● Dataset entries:
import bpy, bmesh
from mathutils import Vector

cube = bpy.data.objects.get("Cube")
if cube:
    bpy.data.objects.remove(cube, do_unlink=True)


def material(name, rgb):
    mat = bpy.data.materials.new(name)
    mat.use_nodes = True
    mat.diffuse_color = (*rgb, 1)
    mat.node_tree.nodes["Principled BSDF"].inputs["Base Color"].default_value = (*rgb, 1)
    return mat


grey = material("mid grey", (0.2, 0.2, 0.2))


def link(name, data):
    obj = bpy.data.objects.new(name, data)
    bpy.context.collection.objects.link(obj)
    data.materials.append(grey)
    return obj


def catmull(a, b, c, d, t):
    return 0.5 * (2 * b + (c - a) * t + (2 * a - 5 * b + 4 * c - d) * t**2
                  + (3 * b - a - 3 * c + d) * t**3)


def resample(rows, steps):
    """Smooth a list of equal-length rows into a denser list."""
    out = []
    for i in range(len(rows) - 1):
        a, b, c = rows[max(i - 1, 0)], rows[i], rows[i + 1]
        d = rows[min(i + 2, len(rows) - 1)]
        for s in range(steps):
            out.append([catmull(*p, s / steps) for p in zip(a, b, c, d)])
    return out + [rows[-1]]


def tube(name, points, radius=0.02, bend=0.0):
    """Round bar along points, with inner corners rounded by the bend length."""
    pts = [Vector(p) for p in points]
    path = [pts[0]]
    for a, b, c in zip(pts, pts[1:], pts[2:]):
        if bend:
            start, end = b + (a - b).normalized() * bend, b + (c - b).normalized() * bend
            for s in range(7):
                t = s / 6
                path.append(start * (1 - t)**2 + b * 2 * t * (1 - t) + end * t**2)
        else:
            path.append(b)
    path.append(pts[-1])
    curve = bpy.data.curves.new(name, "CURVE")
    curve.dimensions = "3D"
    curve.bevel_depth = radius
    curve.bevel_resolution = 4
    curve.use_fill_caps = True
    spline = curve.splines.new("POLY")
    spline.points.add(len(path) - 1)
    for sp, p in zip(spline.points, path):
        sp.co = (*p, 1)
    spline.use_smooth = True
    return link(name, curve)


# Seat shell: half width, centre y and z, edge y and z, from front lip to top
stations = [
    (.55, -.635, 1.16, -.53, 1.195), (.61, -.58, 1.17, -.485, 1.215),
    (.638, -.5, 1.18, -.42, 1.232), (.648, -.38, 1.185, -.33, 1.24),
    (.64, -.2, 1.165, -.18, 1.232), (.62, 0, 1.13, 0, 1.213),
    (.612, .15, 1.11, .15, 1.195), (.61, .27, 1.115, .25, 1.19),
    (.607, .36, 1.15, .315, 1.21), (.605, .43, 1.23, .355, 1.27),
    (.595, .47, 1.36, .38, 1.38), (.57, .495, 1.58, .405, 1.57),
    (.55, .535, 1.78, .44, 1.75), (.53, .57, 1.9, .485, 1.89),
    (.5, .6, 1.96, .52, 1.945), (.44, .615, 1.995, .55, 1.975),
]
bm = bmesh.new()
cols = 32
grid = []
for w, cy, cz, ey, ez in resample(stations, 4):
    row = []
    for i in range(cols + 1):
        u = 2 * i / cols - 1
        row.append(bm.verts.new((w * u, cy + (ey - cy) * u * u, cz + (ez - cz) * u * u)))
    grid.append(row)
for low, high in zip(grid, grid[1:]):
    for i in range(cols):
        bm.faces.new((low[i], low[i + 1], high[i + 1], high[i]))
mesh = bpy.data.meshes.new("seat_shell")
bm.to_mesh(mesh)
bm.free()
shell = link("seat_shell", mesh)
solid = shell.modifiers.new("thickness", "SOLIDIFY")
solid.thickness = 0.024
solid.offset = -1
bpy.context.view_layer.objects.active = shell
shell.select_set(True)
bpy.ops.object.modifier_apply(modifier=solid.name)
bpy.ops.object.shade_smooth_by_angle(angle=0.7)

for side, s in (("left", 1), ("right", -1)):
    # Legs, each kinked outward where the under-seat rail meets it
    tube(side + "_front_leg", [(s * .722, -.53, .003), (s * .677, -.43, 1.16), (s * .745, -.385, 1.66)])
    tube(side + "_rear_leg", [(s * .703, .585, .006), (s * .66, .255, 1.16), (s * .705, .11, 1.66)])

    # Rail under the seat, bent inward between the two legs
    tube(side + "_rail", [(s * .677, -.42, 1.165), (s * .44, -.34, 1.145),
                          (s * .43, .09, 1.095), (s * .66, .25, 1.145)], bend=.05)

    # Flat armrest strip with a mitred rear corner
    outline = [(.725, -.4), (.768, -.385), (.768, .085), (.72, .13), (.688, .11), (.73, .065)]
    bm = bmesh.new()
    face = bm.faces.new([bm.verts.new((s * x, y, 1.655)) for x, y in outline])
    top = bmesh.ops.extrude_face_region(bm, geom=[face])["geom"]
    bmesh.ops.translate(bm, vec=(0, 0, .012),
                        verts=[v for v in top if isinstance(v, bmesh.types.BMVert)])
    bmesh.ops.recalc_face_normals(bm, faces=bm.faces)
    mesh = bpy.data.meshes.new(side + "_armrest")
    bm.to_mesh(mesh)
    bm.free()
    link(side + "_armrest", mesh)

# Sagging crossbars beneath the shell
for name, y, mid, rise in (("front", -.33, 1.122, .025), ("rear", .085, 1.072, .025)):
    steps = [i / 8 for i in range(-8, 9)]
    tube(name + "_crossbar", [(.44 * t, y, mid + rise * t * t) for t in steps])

● Task goal: Every line above from the line with "# Seat shell: half" to the line with "u = 2 * i / cols - 1" is wanted, ends included; write them out exactly and add no other line.

● Solution to this problem:
# Seat shell: half width, centre y and z, edge y and z, from front lip to top
stations = [
    (.55, -.635, 1.16, -.53, 1.195), (.61, -.58, 1.17, -.485, 1.215),
    (.638, -.5, 1.18, -.42, 1.232), (.648, -.38, 1.185, -.33, 1.24),
    (.64, -.2, 1.165, -.18, 1.232), (.62, 0, 1.13, 0, 1.213),
    (.612, .15, 1.11, .15, 1.195), (.61, .27, 1.115, .25, 1.19),
    (.607, .36, 1.15, .315, 1.21), (.605, .43, 1.23, .355, 1.27),
    (.595, .47, 1.36, .38, 1.38), (.57, .495, 1.58, .405, 1.57),
    (.55, .535, 1.78, .44, 1.75), (.53, .57, 1.9, .485, 1.89),
    (.5, .6, 1.96, .52, 1.945), (.44, .615, 1.995, .55, 1.975),
]
bm = bmesh.new()
cols = 32
grid = []
for w, cy, cz, ey, ez in resample(stations, 4):
    row = []
    for i in range(cols + 1):
        u = 2 * i / cols - 1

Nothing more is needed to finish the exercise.